I hope all of you are doing as well as can be expected in everyone's individual situations. At least the weather is lovely this time of year and there is joy in celebrating that. Happy fall to all.

Sunday, October 3, 2010

Widow Network

It was a weird week - full of an assortment of ups and downs. Rather than relate them all at once, I'll just start with the one from the beginning of the week, Monday. We were just getting over all the hoopla of Homecoming week when my youngest woke me up in the middle of the night to tell me his brother's foot was bleeding profusely. And it was. Turns out his little toe had somehow been cut while he was asleep and wouldn't stop bleeding. By the time we got to the ER, a bath towel was entirely soaked through - the whole towel. I couldn't believe there was so much blood because there was also a pool of blood around the futon where he sleeps and bloody footprints throughout the floor.

The ER doctor advised, that foot, toe and finger injuries/cuts bleed a great deal. My reasoning for taking him to the hospital was because we had no idea how he had cut his toe and I was worried there may have been something still caught in his skin. Plus there was just so much blood.
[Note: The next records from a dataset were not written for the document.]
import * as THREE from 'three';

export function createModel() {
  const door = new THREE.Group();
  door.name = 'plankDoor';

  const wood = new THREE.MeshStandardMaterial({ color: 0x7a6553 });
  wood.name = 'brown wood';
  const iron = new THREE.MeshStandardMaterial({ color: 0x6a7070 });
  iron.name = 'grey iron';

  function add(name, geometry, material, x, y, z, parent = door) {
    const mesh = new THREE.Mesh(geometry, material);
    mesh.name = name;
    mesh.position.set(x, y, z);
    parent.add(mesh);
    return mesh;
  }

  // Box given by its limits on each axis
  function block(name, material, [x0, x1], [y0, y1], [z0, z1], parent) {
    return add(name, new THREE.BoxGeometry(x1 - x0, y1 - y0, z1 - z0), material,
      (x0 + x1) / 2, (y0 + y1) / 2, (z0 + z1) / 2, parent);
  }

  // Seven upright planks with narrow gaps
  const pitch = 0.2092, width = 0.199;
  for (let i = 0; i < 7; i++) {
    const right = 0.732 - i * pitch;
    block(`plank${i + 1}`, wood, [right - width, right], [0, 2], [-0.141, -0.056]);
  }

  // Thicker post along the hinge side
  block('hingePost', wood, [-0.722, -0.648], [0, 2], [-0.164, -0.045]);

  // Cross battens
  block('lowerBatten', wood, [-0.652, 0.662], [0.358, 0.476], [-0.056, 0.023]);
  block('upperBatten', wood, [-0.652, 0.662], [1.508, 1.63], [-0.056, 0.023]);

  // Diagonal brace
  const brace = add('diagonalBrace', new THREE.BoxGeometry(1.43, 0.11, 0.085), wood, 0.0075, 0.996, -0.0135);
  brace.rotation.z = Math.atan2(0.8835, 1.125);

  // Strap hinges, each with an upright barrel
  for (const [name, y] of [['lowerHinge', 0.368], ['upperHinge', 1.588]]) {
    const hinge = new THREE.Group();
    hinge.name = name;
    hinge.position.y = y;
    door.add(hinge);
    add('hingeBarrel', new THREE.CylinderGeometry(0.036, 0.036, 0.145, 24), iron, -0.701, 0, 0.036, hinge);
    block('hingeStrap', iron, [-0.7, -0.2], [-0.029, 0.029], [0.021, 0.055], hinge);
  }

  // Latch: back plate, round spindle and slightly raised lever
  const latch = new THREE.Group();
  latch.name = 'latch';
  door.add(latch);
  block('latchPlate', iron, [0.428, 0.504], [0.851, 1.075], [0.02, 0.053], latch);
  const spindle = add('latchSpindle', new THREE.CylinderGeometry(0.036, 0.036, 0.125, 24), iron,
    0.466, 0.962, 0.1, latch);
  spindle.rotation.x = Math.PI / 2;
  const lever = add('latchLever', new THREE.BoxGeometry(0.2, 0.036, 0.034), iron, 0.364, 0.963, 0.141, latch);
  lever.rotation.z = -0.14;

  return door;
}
It was 2:00 in the morning (Tue.) and we were all pretty groggy and not thinking too clearly. But what do you do when your kid wakes up with a foot covered in blood that isn't stopping bleeding?

When we got home, after the bleeding stopped, the cut had been cleaned out and bandaged, I figured out what happened. I saw a slivered groove in the wood of the bookcase next to the futon that my son's foot must have rubbed against.

It was all just kind of a surreal and strange event. In the past years, with two boys playing sports, I've been to the ER more times than I want to recall. Monday night/Tuesday morning I was so drained and tired of it all - the constant having to cope with everything on my own, including mysterious medical emergencies. I need to be there propping up my sons when they need me, but no one is there for me when I'm falling down and needing some propping up myself. I have reached the absolute limit of this widowhood life. No one, should have to shoulder so much on their own for so long. No one!

I did a bit of investigation into whether the friend of my youngest son, whose mom is widowed might be interested in sharing a home in the future, but she responded that she prefers to live alone. My son said he suspects she might be bipolar and that it would not be a good fit for us but I threw caution to the wind and asked anyway, simply because I don't want this life on my own anymore. It at least starts the chain in motion and shows my intention to the Universe.

Even sharing a home with another widow would allow some division of labor, perhaps sharing meal preparation, etc. And it would be far less lonely. But anyway, that is a no go. It got me to thinking about the "olden days" of my youth when divorce was still new and taboo. I remember that when I was in high school (mid-1970s) that two couples in our subdivision got divorced. People were so shocked that they drove by the couples' houses trying to get a glimpse of the divorcees. What happened was that these two women pooled their resources and shared a home together - they had kids around the ages of my sibs and I. I wonder what happened to these women who really in their own way were leaders paving the way for women at that time.

Then I thought of the few other women who I knew from back then, two of whom got divorced, one whom was widowed. All three of these women got remarried immediately. It's funny, but my son's friend's mom has a boyfriend who has asked her repeatedly to marry him and she has refused wanting to remain living alone. And here I am, a woman who longs for remarriage and ends up still on the search for the right guy... Well, we certainly know life sure ain't fair!

I think in earlier times, even 35 years ago, that there were stronger networks in place for women, families were closer and all. I wish there were some kind of widow network in place right now, listing widows who are looking for roommates to share houses, etc. Those two newly divorced moms from 1977 were smart to join forces together. Sometimes it just isn't worth the fight to keep struggling on alone.